So far, more than 18,000 people ¬– including patients, doctors, researchers, scientists and charities – have responded to the consultation supporting the Bill, many confirming that they have experienced the deterrent effect that an increasingly risk-averse culture is having on responsible medical innovation.
The Saatchi Bill team is grateful for all the comments and input we have received throughout the consultation period. Thank you for your help and support.
All the concerns expressed about the Bill have been heard and a new draft Bill is already in play – it remains true to the core principles of nurturing the innovator and protecting the patient, but is clearer on the process that doctors must go through if they are to innovate safely.
The Bill team will publish a guide showing how the new draft Bill meets concerns expressed by legal and medical professionals. (For those lawyers reading this, it will make it clear that Bolam-Bolitho still stands and that the Bill will not support reckless experimentation).
At the same time, the new Bill will hold fast to our guiding principles. Doctors must be given the freedom to innovate responsibly, with the confidence that the law will protect them if their decision is made with the support of a responsible body of medical opinion and consultation.
They must not be forced to wait until their decision is tested in expensive and traumatic litigation or disciplinary proceedings. Nobody wants that, except perhaps a small group of lawyers who make their living from the existing litigation-focused system.
The Bill will be an opportunity for all those who are concerned that the legal system is not properly serving patients with rare diseases, whose hope rests entirely on innovation.
Patients want to know that every responsible avenue is being explored in order to help them, and that doing nothing is no longer the easy and safe answer.
And patients will still be protected from negligent treatment. A doctor who harms a patient through bad practice or negligent treatment or who makes a mistake can still be sued. Bad doctoring is still bad doctoring and a mistake that causes damage, remains a mistake.
Good doctors must be given the protection and encouragement of the law to innovate safely and responsibly.
And bad doctors must be deterred from innovating without support of their colleagues.
The Bill achieves both aims.
So, what happens next?

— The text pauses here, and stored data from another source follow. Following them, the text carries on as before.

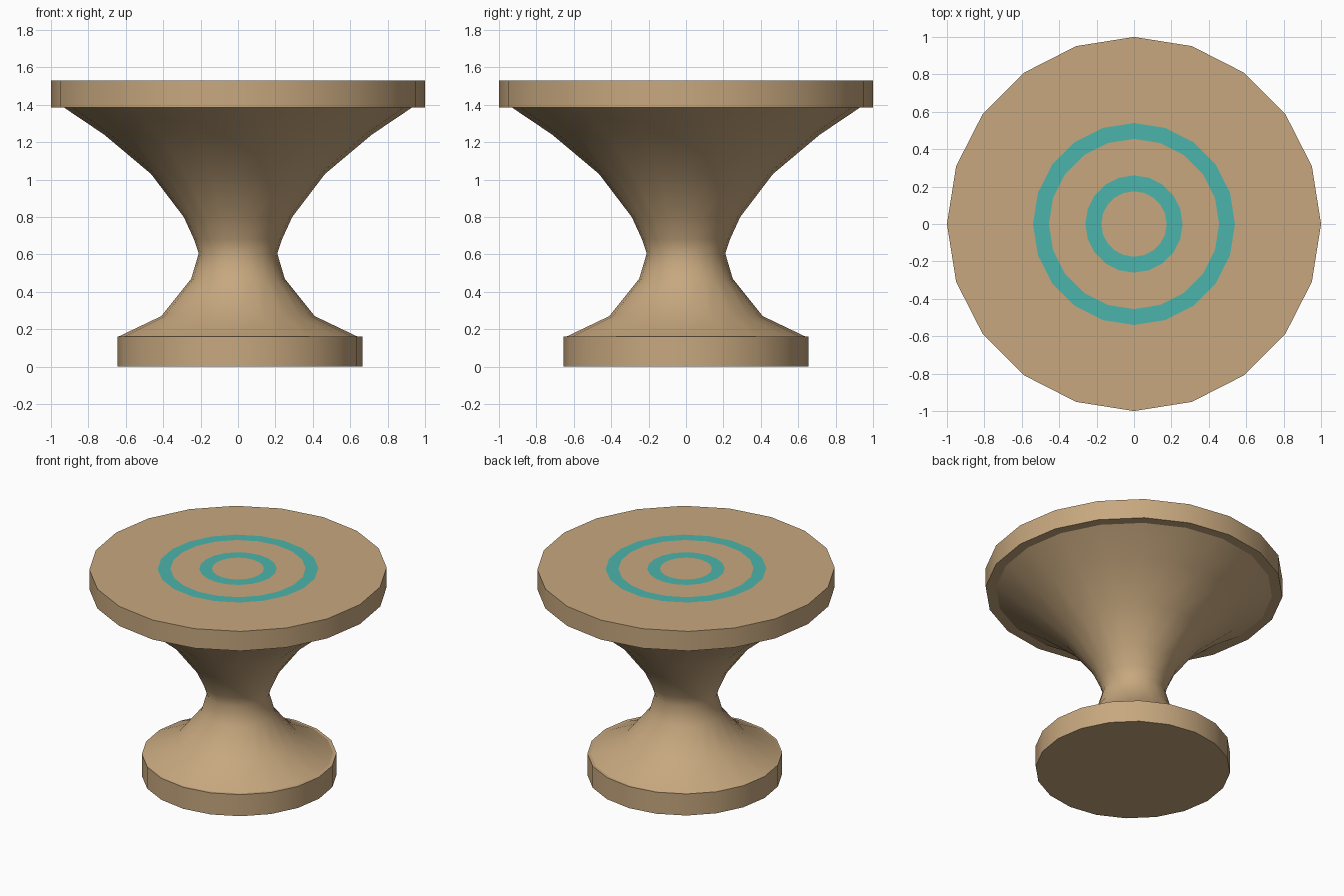
import bpy, bmesh, math

if "Cube" in bpy.data.objects:
    bpy.data.objects.remove(bpy.data.objects["Cube"])

SIDES = 20


def material(name, color):
    m = bpy.data.materials.new(name)
    m.diffuse_color = (*color, 1)
    m.use_nodes = True
    m.node_tree.nodes["Principled BSDF"].inputs["Base Color"].default_value = m.diffuse_color
    return m


wood = material("tan_wood", (0.57, 0.39, 0.21))
teal = material("teal_inlay", (0.07, 0.46, 0.41))


def lathe(name, profile, x=0.0, inlay=()):
    """Revolve (radius, z) points from bottom to top and cap both ends.
    Bands whose profile index is in inlay get the teal material."""
    bm = bmesh.new()
    rings = []
    for r, z in profile:
        angles = [math.tau * i / SIDES for i in range(SIDES)]
        rings.append([bm.verts.new((x + r * math.cos(a), r * math.sin(a), z)) for a in angles])
    for k, (lo, hi) in enumerate(zip(rings, rings[1:])):
        for i in range(SIDES):
            j = (i + 1) % SIDES
            face = bm.faces.new((lo[i], lo[j], hi[j], hi[i]))
            face.material_index = 1 if k in inlay else 0
    bm.faces.new(rings[0][::-1])
    bm.faces.new(rings[-1])
    mesh = bpy.data.meshes.new(name)
    bm.to_mesh(mesh)
    bm.free()
    mesh.materials.append(wood)
    mesh.materials.append(teal)
    obj = bpy.data.objects.new(name, mesh)
    bpy.context.collection.objects.link(obj)
    bpy.ops.object.select_all(action='DESELECT')
    obj.select_set(True)
    bpy.context.view_layer.objects.active = obj
    bpy.ops.object.shade_smooth_by_angle(angle=math.radians(35))
    return obj


# Round foot plate
lathe("foot_plate", [(0.655, 0), (0.655, 0.16)], x=0.01)

# Waisted stem flaring into the top
lathe("stem", [(0.64, 0.16), (0.41, 0.27), (0.25, 0.47), (0.21, 0.605), (0.235, 0.68),
               (0.29, 0.80), (0.465, 1.03), (0.715, 1.24), (0.93, 1.385)])

# Table top with two flush inlaid rings
lathe("table_top", [(1.0, 1.385), (1.0, 1.53), (0.54, 1.53), (0.455, 1.53),
                    (0.26, 1.53), (0.175, 1.53)], inlay=(2, 4))
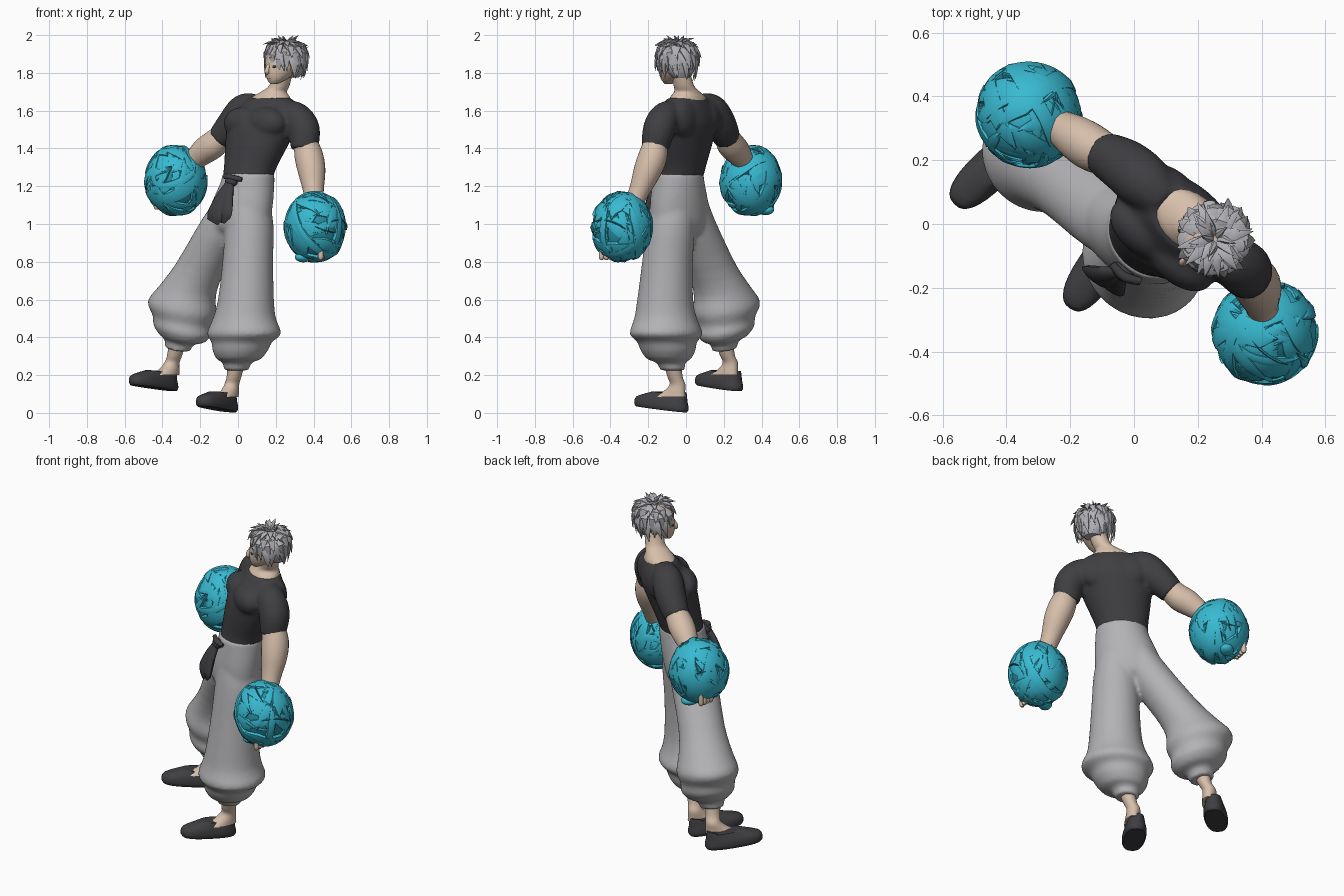
import bpy, bmesh, random
from math import sin, cos, pi, radians, copysign
from mathutils import Vector

random.seed(4)
if "Cube" in bpy.data.objects:
    bpy.data.objects.remove(bpy.data.objects["Cube"], do_unlink=True)

UP = Vector((0, 0, 1))
SIDE, FRONT = Vector((.77, -.63, 0)), Vector((-.63, -.77, 0))        # body axes
FACE, CHEEK = Vector((-.8, -.6, 0)), Vector((.6, -.8, 0))            # head axes
HEAD = Vector((.245, -.052, 0))
BODY = (SIDE, FRONT)


def material(name, rgb):
    m = bpy.data.materials.new(name)
    m.use_nodes = True
    m.diffuse_color = (*rgb, 1)
    bsdf = m.node_tree.nodes["Principled BSDF"]
    bsdf.inputs["Base Color"].default_value = (*rgb, 1)
    bsdf.inputs["Roughness"].default_value = .7
    return m


SKIN = material("skin", (.68, .52, .405))
SHIRT = material("charcoal cloth", (.050, .048, .054))
PANTS = material("grey cloth", (.45, .45, .465))
HAIR = material("silver hair", (.44, .44, .47))
TEAL = material("teal wrap", (.04, .49, .64))
DEEP = material("deep teal", (.02, .27, .36))


def finish(bm, name, mat, angle=50, fuse=False):
    bmesh.ops.recalc_face_normals(bm, faces=bm.faces)
    me = bpy.data.meshes.new(name)
    bm.to_mesh(me)
    bm.free()
    me.materials.append(mat)
    for p in me.polygons:
        p.use_smooth = True
    me.set_sharp_from_angle(angle=radians(angle))
    ob = bpy.data.objects.new(name, me)
    bpy.context.collection.objects.link(ob)
    if fuse:                                       # melt overlapping volumes into one cloth
        r = ob.modifiers.new("fuse", "REMESH")
        r.mode, r.voxel_size, r.use_smooth_shade = "VOXEL", .011, True
        s = ob.modifiers.new("soften", "SMOOTH")
        s.factor, s.iterations = .5, 6
    return ob


def spline(st, steps):
    """Smooth the stations of a sweep with a Catmull-Rom curve."""
    v = [Vector(s) for s in st]
    out = []
    for i in range(len(v) - 1):
        a, b, c, d = v[max(i - 1, 0)], v[i], v[i + 1], v[min(i + 2, len(v) - 1)]
        for k in range(steps):
            t = k / steps
            out.append(b + (c - a) * t / 2 + (a * 2 - b * 5 + c * 4 - d) * t * t / 2
                       + (b * 3 - a - c * 3 + d) * t ** 3 / 2)
    return out + [v[-1]]


def sweep(bm, stations, segs=24, steps=4, axes=None, ref=FRONT, tilt=0, power=1):
    """Stations are x, y, z, half width, half depth; axes keep the rings level."""
    st = spline(stations, steps)
    rings = []
    for i, s in enumerate(st):
        c, a, b = Vector(s[:3]), s[3], s[4]
        if axes:
            u, v = axes
        else:
            t = (Vector(st[min(i + 1, len(st) - 1)][:3]) - Vector(st[max(i - 1, 0)][:3])).normalized()
            u = t.cross(ref).normalized()
            v = u.cross(t)
        ring = []
        for k in range(segs):
            w = 2 * pi * k / segs
            x, y = (copysign(abs(q) ** power, q) for q in (cos(w), sin(w)))
            ring.append(bm.verts.new(c + u * a * x + v * b * y + UP * tilt * a * x))
        rings.append(ring)
    for r, q in zip(rings, rings[1:]):
        for k in range(segs):
            bm.faces.new((r[k], r[k - 1], q[k - 1], q[k]))
    bm.faces.new(rings[0])
    bm.faces.new(rings[-1])


def tube(bm, pts, **kw):
    sweep(bm, [(x, y, z, r, r) for x, y, z, r in pts], **kw)


def ellipsoid(bm, c, size, u=SIDE, f=FRONT):
    for v in bmesh.ops.create_uvsphere(bm, u_segments=20, v_segments=12, radius=1)["verts"]:
        x, y, z = v.co
        v.co = Vector(c) + u * x * size[0] + f * y * size[1] + UP * z * size[2]


def part(name, mat, shape, *args, fuse=False, **kw):
    bm = bmesh.new()
    shape(bm, *args, **kw)
    return finish(bm, name, mat, fuse=fuse)


# Shirt: torso, chest, back and sleeves fused
bm = bmesh.new()
sweep(bm, [
    (.05, -.04, 1.235, .142, .12), (.065, -.03, 1.3, .15, .125), (.10, -.02, 1.42, .185, .14),
    (.13, -.01, 1.52, .21, .148), (.152, 0, 1.59, .21, .125), (.165, .005, 1.64, .16, .1),
    (.168, .01, 1.668, .128, .085)], segs=36, axes=BODY)
for s in (1, -1):
    ellipsoid(bm, Vector((.135, -.01, 1.535)) + FRONT * .075 + SIDE * s * .075, (.125, .076, .085))
    ellipsoid(bm, Vector((.15, 0, 1.56)) - FRONT * .065 + SIDE * s * .095, (.1, .06, .1))
tube(bm, [(.25, -.06, 1.6, .058), (.305, -.11, 1.568, .08), (.348, -.143, 1.5, .086), (.352, -.165, 1.395, .072)])
tube(bm, [(.10, .07, 1.63, .06), (.035, .13, 1.605, .086), (-.025, .18, 1.53, .086), (-.095, .22, 1.45, .071)])
finish(bm, "shirt", SHIRT, fuse=True)

# Bare arms
part("left_arm", SKIN, tube, [(.355, -.16, 1.44, .062), (.375, -.175, 1.36, .076), (.39, -.205, 1.28, .073),
                              (.40, -.25, 1.17, .054), (.41, -.3, 1.06, .045)])
part("right_arm", SKIN, tube, [(-.07, .21, 1.48, .06), (-.125, .235, 1.425, .073), (-.18, .27, 1.385, .07),
                               (-.245, .31, 1.325, .052), (-.3, .33, 1.26, .045)])

# Neck and wide collar skin
part("neck", SKIN, sweep, [
    (.17, .01, 1.65, .126, .088), (.175, .01, 1.674, .11, .08), (.19, .005, 1.7, .072, .066),
    (.22, -.012, 1.735, .053, .055), (.242, -.035, 1.82, .052, .056)], axes=BODY)


def at(side, fwd, z):
    return HEAD + CHEEK * side + FACE * fwd + UP * z


# Head and face
part("head", SKIN, sweep, [(*at(0, f, z), a, b) for f, z, a, b in (
    (.068, 1.742, .02, .02), (.05, 1.765, .048, .052), (.025, 1.805, .072, .085), (.005, 1.86, .085, .1),
    (0, 1.92, .082, .094), (0, 1.96, .05, .055))], axes=(CHEEK, FACE))
part("nose", SKIN, tube, [(*at(0, f, z), r) for f, z, r in (
    (.1, 1.85, .008), (.115, 1.81, .013), (.108, 1.797, .008))], segs=10, ref=FACE)
part("mouth", SHIRT, ellipsoid, at(0, .1, 1.772), (.018, .004, .003), CHEEK, FACE)
for s, n in ((1, "left"), (-1, "right")):
    part(n + "_eye", SHIRT, ellipsoid, at(s * .035, .094, 1.833), (.016, .008, .007), CHEEK, FACE)
    part(n + "_ear", SKIN, ellipsoid, at(s * .08, -.005, 1.825), (.012, .022, .032), CHEEK, FACE)

# Hair: a cap with tiers of pointed locks swirling from the crown
bm = bmesh.new()
sweep(bm, [(*at(0, f, z), a, b) for f, z, a, b in (
    (-.045, 1.775, .045, .04), (-.035, 1.81, .075, .068), (-.02, 1.86, .088, .088), (-.006, 1.905, .09, .1),
    (-.006, 1.935, .076, .084), (-.006, 1.958, .03, .035))], axes=(CHEEK, FACE))
TIERS = ((26, ((.088, 1.9), (.104, 1.855), (.09, 1.77)), .022),
         (26, ((.078, 1.925), (.107, 1.9), (.106, 1.82)), .021),
         (22, ((.05, 1.945), (.095, 1.938), (.118, 1.885)), .02),
         (18, ((.015, 1.945), (.058, 1.962), (.11, 1.945)), .02),
         (13, ((.005, 1.935), (.03, 1.962), (.08, 1.972)), .018),
         (5, ((.005, 1.935), (.015, 1.965), (.045, 1.996)), .013))
for count, path, wide in TIERS:
    for k in range(count):
        w = 2 * pi * (k + random.uniform(-.4, .4)) / count
        d = CHEEK * sin(w) + FACE * cos(w)
        tang = UP.cross(d)
        lift = .04 if cos(w) > .5 and path[2][1] < 1.8 else 0
        sway, drop, flare = random.uniform(-.02, .05), random.uniform(-.015, .015), random.uniform(-.012, .012)
        st = []
        for i, ((r, z), size) in enumerate(zip(path, (.8, 1, .05))):
            p = at(0, -.01, 0) + d * (r + flare * i / 2) + tang * sway * i / 2 + UP * (z + (drop + lift) * i / 2)
            p.z = min(p.z, 1.998)
            st.append((*p, .01 * size, wide * size))
        sweep(bm, st, segs=6, steps=2, ref=tang)
finish(bm, "hair", HAIR, 35)

# Baggy trousers: hips and both legs fused
bm = bmesh.new()
sweep(bm, [
    (.055, -.04, 1.268, .145, .126), (.05, -.04, 1.22, .152, .13), (.02, -.035, 1.1, .182, .137),
    (-.005, -.025, 1.0, .195, .13), (-.01, -.015, .95, .15, .1), (-.015, -.01, .925, .07, .05)], segs=36, axes=BODY)
sweep(bm, [
    (.055, -.065, 1.17, .1, .115), (.06, -.08, 1.0, .127, .13), (.052, -.098, .8, .135, .135),
    (.042, -.11, .6, .149, .149), (.034, -.108, .5, .17, .165), (.032, -.105, .42, .204, .188),
    (.02, -.10, .375, .165, .155), (.012, -.095, .33, .15, .143), (.004, -.09, .285, .12, .114),
    (-.004, -.08, .265, .078, .075), (-.01, -.07, .225, .068, .066)], segs=32, steps=3, axes=BODY)
sweep(bm, [
    (.0, .0, 1.13, .1, .115), (-.07, .03, 1.0, .12, .13), (-.2, .135, .77, .128, .13),
    (-.265, .19, .65, .15, .15), (-.297, .215, .56, .187, .174), (-.297, .213, .49, .158, .152),
    (-.295, .21, .44, .157, .15), (-.297, .207, .395, .122, .118), (-.31, .205, .375, .078, .078),
    (-.322, .205, .335, .068, .066)], segs=32, steps=3, axes=BODY, tilt=-.22)
finish(bm, "trousers", PANTS, fuse=True)

# Sash knot and hanging tails
part("sash_knot", SHIRT, ellipsoid, (-.035, -.15, 1.225), (.038, .028, .028))
x, y = -.035, -.148
for i, (dx, dy, z) in enumerate(((-.1, -.01, 1.01), (-.05, -.04, 1.05))):
    part(f"sash_tail_{i + 1}", SHIRT, sweep, [
        (x, y, 1.235, .015, .016), (x + dx * .4, y + dy * .4 - .008, 1.16, .036, .02),
        (x + dx * .8, y + dy * .8 - .01, 1.06, .055, .02), (x + dx, y + dy, z, .04, .006)], segs=12)
part("sash_loop", SHIRT, tube, [(-.07, -.125, 1.25, .012), (-.03, -.165, 1.245, .016), (.02, -.18, 1.235, .012)],
     segs=10, ref=UP)


# Ankles and slip-on shoes
def foot(name, centre, way, ground, ankle, cuff):
    d = Vector((*way, 0)).normalized()
    s = UP.cross(d)
    c, top, base = Vector((*centre, ground)), Vector(cuff), Vector(ankle)
    part(name + "_ankle", SKIN, sweep, [
        (*top, .047, .045), (*((top + base) / 2), .041, .038), (*(base + UP * .02), .043, .038),
        (*(base + d * .022 - UP * .018), .066, .041), (*(base + d * .05 - UP * .045), .095, .045)],
        axes=(d, s))
    shoe = part(name + "_shoe", SHIRT, sweep, [(*(c + d * o + UP * h), a, b) for o, h, a, b in (
        (0, 0, .153, .057), (0, .012, .161, .064), (0, .03, .161, .065), (-.004, .053, .152, .061),
        (-.03, .074, .124, .052), (-.052, .09, .098, .046))], steps=2, segs=32, axes=(d, s), power=.78)
    for v in shoe.data.vertices:                   # toes lifted, heel rim raised
        along = (v.co - c).dot(d)
        v.co.z += max(0, along + .15) * .11
        if along < -.1 and v.co.z > c.z + .07:
            v.co.z += .014


foot("left_foot", (-.111, -.13), (-.55, -.83), .003, (-.033, -.045, .13), (-.01, -.07, .25))
foot("right_foot", (-.447, .175), (-.72, -.69), .115, (-.35, .235, .245), (-.322, .205, .36))


# Wrapped balls around the hands
def ball(name, centre, knuckles, flap):
    c = Vector(centre)
    part(name + "_core", DEEP, ellipsoid, c, (.152, .152, .175))
    part(name + "_loose_flap", TEAL, ellipsoid, flap, (.04, .05, .028))
    for label, mat, count, thin in (("straps", TEAL, 36, 1), ("tears", DEEP, 10, .14)):
        bm = bmesh.new()
        for i in range(count):
            n = Vector((random.gauss(0, 1), random.gauss(0, 1), random.gauss(0, 1))).normalized()
            u = n.orthogonal().normalized()
            v = n.cross(u)
            off, wide = random.uniform(-.65, .65), random.uniform(.1, .24) * thin
            start, span = random.uniform(0, 6), random.uniform(2.5, 5.5) * (1 if thin == 1 else .3)
            rad = .151 + .014 * random.random() if thin == 1 else .160
            rows = []
            for k in range(37):
                t = start + span * k / 36
                w = wide * min(1, .04 + 7 * min(k, 36 - k) / 36) * (1 + .12 * sin(5 * t))
                row = []
                for e, h in ((-1, -.014), (-.8, .003), (0, .007), (.8, .003), (1, -.014)):
                    q = max(-.97, min(.97, off + e * w))
                    p = ((u * cos(t) + v * sin(t)) * (1 - q * q) ** .5 + n * q) * (rad + h)
                    row.append(bm.verts.new(c + Vector((p.x, p.y, p.z * 1.13))))
                rows.append(row)
            for r, s in zip(rows, rows[1:]):
                for j in range(4):
                    bm.faces.new((r[j], r[j + 1], s[j + 1], s[j]))
        finish(bm, f"{name}_{label}", mat, 40)
    for i in range(4):
        p = Vector(knuckles) + SIDE * (i - 1.5) * .012 + FRONT * (i - 1.5) * .022
        part(f"{name}_finger_{i + 1}", SKIN, tube,
             [(*(p + UP * .06), .012), (*p, .015), (*(p - UP * .018), .008)], segs=10)


ball("left_ball", (.412, -.34, .985), (.445, -.41, .828), (.345, -.36, .825))
ball("right_ball", (-.33, .343, 1.23), (-.425, .415, 1.095), (-.32, .42, 1.075))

Jeremy Hunt promised to pass the Bill into law if the public wanted it. You have spoken and you have said, clearly and in numbers, that you support the Bill.
Civil servants in the Department of Health will analyse the results and then make a recommendation to Jeremy Hunt whether to support the Bill or not.
We are confident that he will.
It will then be up to the Government to find time to bring the Bill before Parliament for debate and to be passed in to law. This should happen before the next election.
The new Bill and the guide will be published shortly.